Before you embark on your sailing trip, just after you finish packing your duffel bag, that is the perfect time for this segment. Here are the basic information you will surely need and a bit of Croatian vocabulary, mostly for fun.
- Restaurants on the smaller islands do not accept credit cards (cash only – Croatian Kuna).
- One could budget about 200 Kuna to 250 Kuna per head for a good meal.
- Every inhabited island will have an ATM in one of the villages.
- Refilling water is available roughly every second day of your trip. Diesel stations are approximately 25nm apart.
Port police and coast guard
The coast guard or water police perform regular checks throughout the season and may potentially stop you while you’re on a cruise. The coastguard checks your crew lists, boat papers, tourist status and skipper certificate to make sure all is in order. In the case that there are unregistered passengers on board (not on the crew list), or you do not physically have a valid skipper license on board with you, you may be charged a fine.
Maintain a lookout
Most boats are equipped with an autopilot that can lead to unexpected problems if not used appropriately. Make sure there is always at least one person “ON WATCH”. This person should be close to the helm and should keep a lookout for other vessels, debris, FISH POTS, land or other navigational hazards. In case of an accident due to lack of surveillance, serious fines and consequences can be applied. Make sure your lookout knows how to disengage the autopilot.
Weather reports & communication
Accurate weather reports can be found on this link.
Channel 16 VHF (156.8 MHz) is the international distress frequency, monitored 24hrs/day by coast guards around the world.
The best Meteo reports (In English) can be heard on the following wavelengths on your VHF:
Broadcasting at, 07:45, 14:45, 21:45 VHF channel 04, 07, 28, 85
Broadcasting at 07:45, 14:45, 21:45 VHF channel 07, 21, 28, 81
TECHNICAL ONBOARD NOTES
Main battery switches
Onboard, in one of the back cabins, there are three big handle switches – two are red and one is black. The black switch is the negative, one red switch is the house battery and the other is the engine battery (should be labelled). The engine and the house batteries are separate. When you start the engine, there is an electronic relay that joins together the two batteries. When you get onboard the battery switches are in the on position.
12v DC panel
Very easy to understand; push to one side and it switches on. Flick it in the opposite direction and the system turns off.
Certain switches can be left on for your whole trip, as they will control lights that should have additional switches allocated to them.
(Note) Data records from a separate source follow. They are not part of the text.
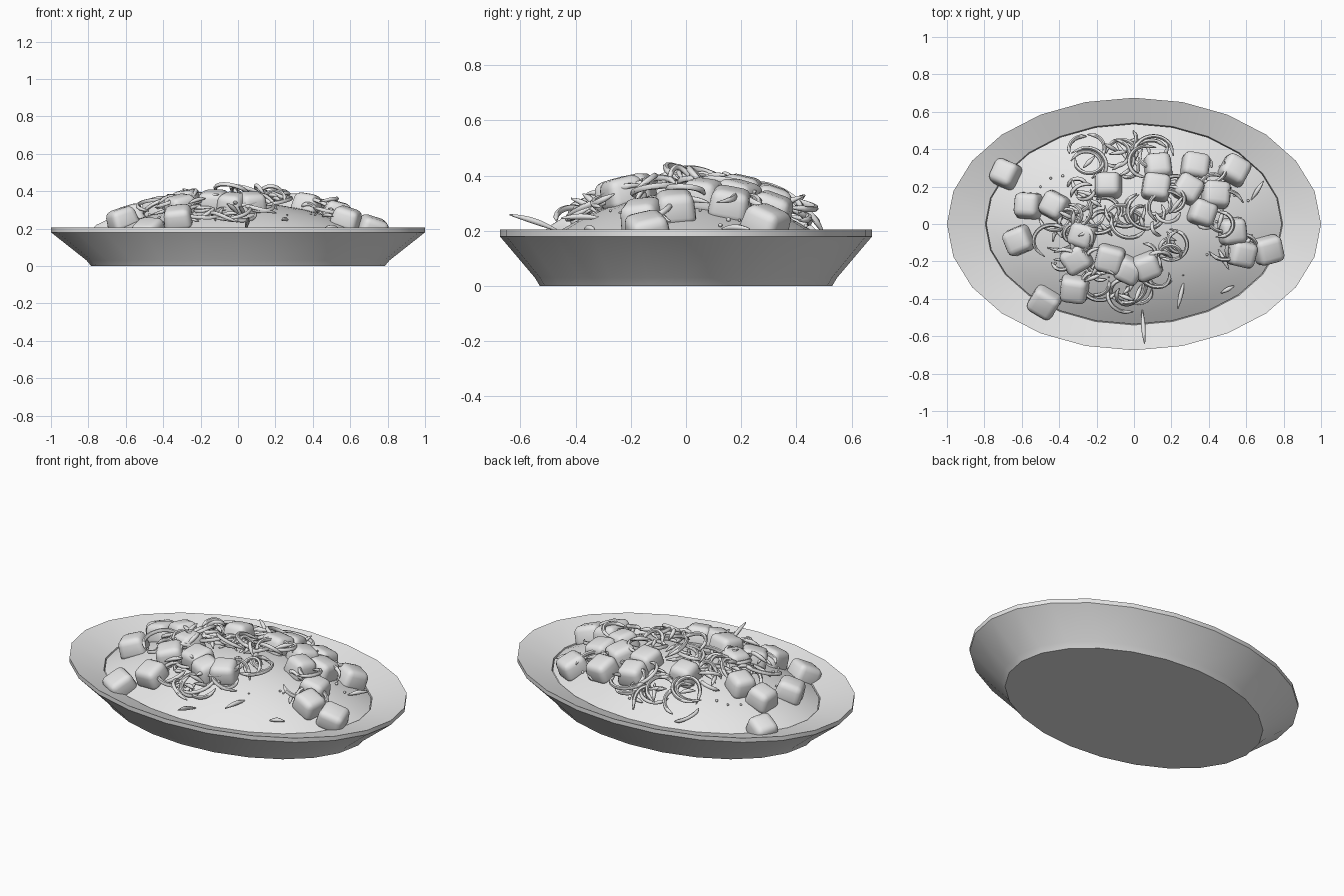
import bpy, bmesh, math, random
from mathutils import Matrix, Vector

random.seed(7)
default = bpy.data.objects.get("Cube")
if default:
    bpy.data.objects.remove(default, do_unlink=True)

grey = bpy.data.materials.new("light_grey")
grey.use_nodes = True
grey.diffuse_color = (0.8, 0.8, 0.8, 1)
grey.node_tree.nodes["Principled BSDF"].inputs["Base Color"].default_value = (0.8, 0.8, 0.8, 1)

INNER_X, INNER_Y = 0.79, 0.535


def mound_z(x, y):
    """Height of the filling at a point of the dish."""
    r2 = (x / INNER_X) ** 2 + (y / INNER_Y) ** 2
    return 0.34 - 0.19 * min(r2, 1.1)


def add_mesh(name, bm, smooth_angle=None):
    bmesh.ops.recalc_face_normals(bm, faces=bm.faces)
    mesh = bpy.data.meshes.new(name)
    bm.to_mesh(mesh)
    bm.free()
    mesh.materials.append(grey)
    obj = bpy.data.objects.new(name, mesh)
    bpy.context.collection.objects.link(obj)
    if smooth_angle:
        bpy.ops.object.select_all(action="DESELECT")
        obj.select_set(True)
        bpy.context.view_layer.objects.active = obj
        bpy.ops.object.shade_smooth_by_angle(angle=math.radians(smooth_angle))
    return obj


def oval_loft(name, rings, sides, angle, close_first):
    """Skin a stack of oval rings given as (x radius, y radius, z)."""
    bm = bmesh.new()
    loops = []
    for rx, ry, z in rings:
        turns = [math.tau * i / sides for i in range(sides)]
        loops.append([bm.verts.new((rx * math.cos(t), ry * math.sin(t), z)) for t in turns])
    for a, b in zip(loops, loops[1:]):
        for i in range(sides):
            j = (i + 1) % sides
            bm.faces.new((a[i], a[j], b[j], b[i]))
    if close_first:
        bm.faces.new(loops[0])
    bm.faces.new(loops[-1])
    return add_mesh(name, bm, angle)


# Oval dish: foot, flared wall, thin lip and a rim sloping inward
oval_loft("dish", [(0.785, 0.53, 0), (0.81, 0.548, 0.03), (1, 0.675, 0.18),
                   (1, 0.675, 0.205), (0.795, 0.54, 0.155), (0.79, 0.535, 0.135)],
          24, 25, True)

# Domed filling inside the rim
steps = [1, 0.9, 0.75, 0.6, 0.45, 0.3, 0.15, 0.04]
oval_loft("filling_mound", [(INNER_X * s, INNER_Y * s, mound_z(INNER_X * s, 0)) for s in steps],
          24, 60, False)

# Soft cubes lying on the mound
CUBES = [(-.69, .27), (.54, .29), (.33, .31), (-.14, .21), (-.57, .1), (-.43, .1),
         (-.62, -.09), (-.28, -.06), (-.31, -.19), (-.32, -.35), (-.48, -.42),
         (-.13, -.19), (-.03, -.25), (.07, -.23), (.13, .31), (.12, .2), (.29, .19),
         (.37, .06), (.44, .16), (.53, -.04), (.58, -.16), (.72, -.14)]
for n, (x, y) in enumerate(CUBES):
    bm = bmesh.new()
    bmesh.ops.create_cube(bm, size=1)
    taper = random.uniform(0.8, 0.95)
    for v in bm.verts:
        k = taper if v.co.z > 0 else 1
        v.co = (v.co.x * 0.155 * k, v.co.y * 0.15 * k, v.co.z * 0.115)
    bmesh.ops.bevel(bm, geom=bm.edges[:], offset=0.032, segments=3, affect="EDGES", profile=0.5)
    normal = Vector((x * 0.5, y * 1.1, 1)).normalized()
    tilt = Vector((0, 0, 1)).rotation_difference(normal).to_matrix().to_4x4()
    spin = Matrix.Rotation(random.uniform(-0.6, 0.6), 4, "Z")
    lift = Matrix.Translation((x, y, mound_z(x, y) + 0.033))
    bm.transform(lift @ tilt @ spin)
    add_mesh("soft_cube_%02d" % (n + 1), bm, 60)


def strands(name, paths, thickness):
    """Tubes with pointed ends along the given paths, as one mesh."""
    data = bpy.data.curves.new(name, "CURVE")
    data.dimensions = "3D"
    data.bevel_depth = thickness
    data.bevel_resolution = 1
    data.resolution_u = 3
    data.use_fill_caps = True
    for path in paths:
        spline = data.splines.new("NURBS")
        spline.points.add(len(path) - 1)
        spline.use_endpoint_u = True
        spline.order_u = 3
        for i, (point, co) in enumerate(zip(spline.points, path)):
            point.co = (*co, 1)
            point.radius = 0.25 if i in (0, len(path) - 1) else 1
    obj = bpy.data.objects.new(name, data)
    bpy.context.collection.objects.link(obj)
    bpy.ops.object.select_all(action="DESELECT")
    obj.select_set(True)
    bpy.context.view_layer.objects.active = obj
    bpy.ops.object.convert(target="MESH")
    obj = bpy.context.view_layer.objects.active
    obj.data.materials.clear()
    obj.data.materials.append(grey)
    bpy.ops.object.shade_smooth_by_angle(angle=math.radians(60))


def curl(cx, cy):
    """An arched loop of shred lying over the mound."""
    radius = random.uniform(0.05, 0.11)
    start = random.uniform(0, math.tau)
    sweep = random.choice((-1, 1)) * random.uniform(1.8, 4.2)
    base = random.uniform(0.005, 0.06)
    arch = random.uniform(0.0, 0.05)
    tilt = random.uniform(-0.02, 0.02)
    path = []
    for i in range(8):
        t = i / 7
        a = start + sweep * t
        x = cx + radius * math.cos(a)
        y = cy + radius * math.sin(a) * 0.9
        z = mound_z(x, y) + base + arch * math.sin(math.pi * t) + tilt * (2 * t - 1)
        path.append((x, y, z))
    return path


def sliver(x, y, length, angle, rise, lift=0.02):
    """A nearly straight pointed shred."""
    z = mound_z(x, y) + lift
    dx, dy = math.cos(angle) * length, math.sin(angle) * length
    return [(x + dx * t, y + dy * t, z + rise * t + 0.008 * math.sin(math.pi * (t + 0.5)))
            for t in (-0.5, -0.2, 0.2, 0.5)]


# Tangles of curled shreds between the cubes
TANGLES = [(-.24, .36), (-.1, .36), (.1, .37), (-.27, .2), (-.42, -.13), (-.38, .02),
           (-.18, .04), (-.04, .02), (.08, .08), (.2, -.1), (.2, .12), (-.02, -.36),
           (-.2, -.27), (.1, -.2), (.38, .23), (.46, .02), (.54, -.14), (-.3, -.1)]
curls = []
for cx, cy in TANGLES:
    for _ in range(5):
        curls.append(curl(cx + random.gauss(0, 0.035), cy + random.gauss(0, 0.035)))
strands("curled_shreds", curls, 0.011)

# Pointed slivers poking out of the tangle
slivers = []
for _ in range(38):
    cx, cy = random.choice(TANGLES)
    slivers.append(sliver(cx + random.gauss(0, 0.04), cy + random.gauss(0, 0.04),
                          random.uniform(0.07, 0.13), random.uniform(0, math.tau),
                          random.uniform(-0.03, 0.06), random.uniform(0.03, 0.08)))
# Loose slivers on the bare part of the mound and over the rim
slivers += [sliver(.05, -.55, .18, -1.5, .06, .09), sliver(.25, -.38, .15, 1.35, .0),
            sliver(.5, -.35, .08, .5, .0), sliver(.66, .18, .12, 1.0, .0),
            sliver(.48, -.19, .12, -1.1, .0)]
strands("pointed_slivers", slivers, 0.012)

# Tiny crumbs scattered round the food
bm = bmesh.new()
for _ in range(30):
    a, r = random.uniform(0, math.tau), random.uniform(0.55, 0.85)
    x, y = INNER_X * r * math.cos(a), INNER_Y * r * math.sin(a)
    bmesh.ops.create_icosphere(bm, subdivisions=1, radius=random.uniform(0.005, 0.009),
                               matrix=Matrix.Translation((x, y, mound_z(x, y) + 0.004)))
add_mesh("crumbs", bm, 60)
Other switches will need to be turned off when you finish using them (e.g. electric bilge pump).
In case of a shortage in the system, the switches will turn off.
Switches should be marked and typically fairly logical to use. Boats with additional equipment may use spare switches for control (e.g. AUX).
If you are not sure what a switch does, turn all of them off, and test them one by one.
Simple to use, the VHF radio has an on and off switch, squelch and channel selection. The mike is equipped with a PTT (push to talk).
Please note that nothing can be thrown into the toilet, not even toilet paper!
To flush the toilet, flick the grey lever to the right and pump up and down. To refill the water bowl, flick the grey lever to the left and pump up and down.
Newer yachts may have electronic toilets. Although the majority are fairly self-explanatory, for additional information, please check with the owner.
Anchor windlass usage
Always start the engine at least 10 minutes prior to using the windlass, as this helps boost the batteries to lift the anchor. The windlass will only work when the engine is on. It is best not to pull the yacht with the windlass towards the anchor. Putting such pressure on the windlass could result in the trip switch being activated. When handling the anchor winch please keep away all body parts.
Most yachts have the Port and Starboard lights on the bow rail. The Steaming light is halfway up the mast. Some yachts may also have a deck floodlight. At the top of the mast is the anchor light. If you anchor in a bay and you notice that the anchor light is not working you can use your cockpit light instead. On the transom of the yacht is the stern light.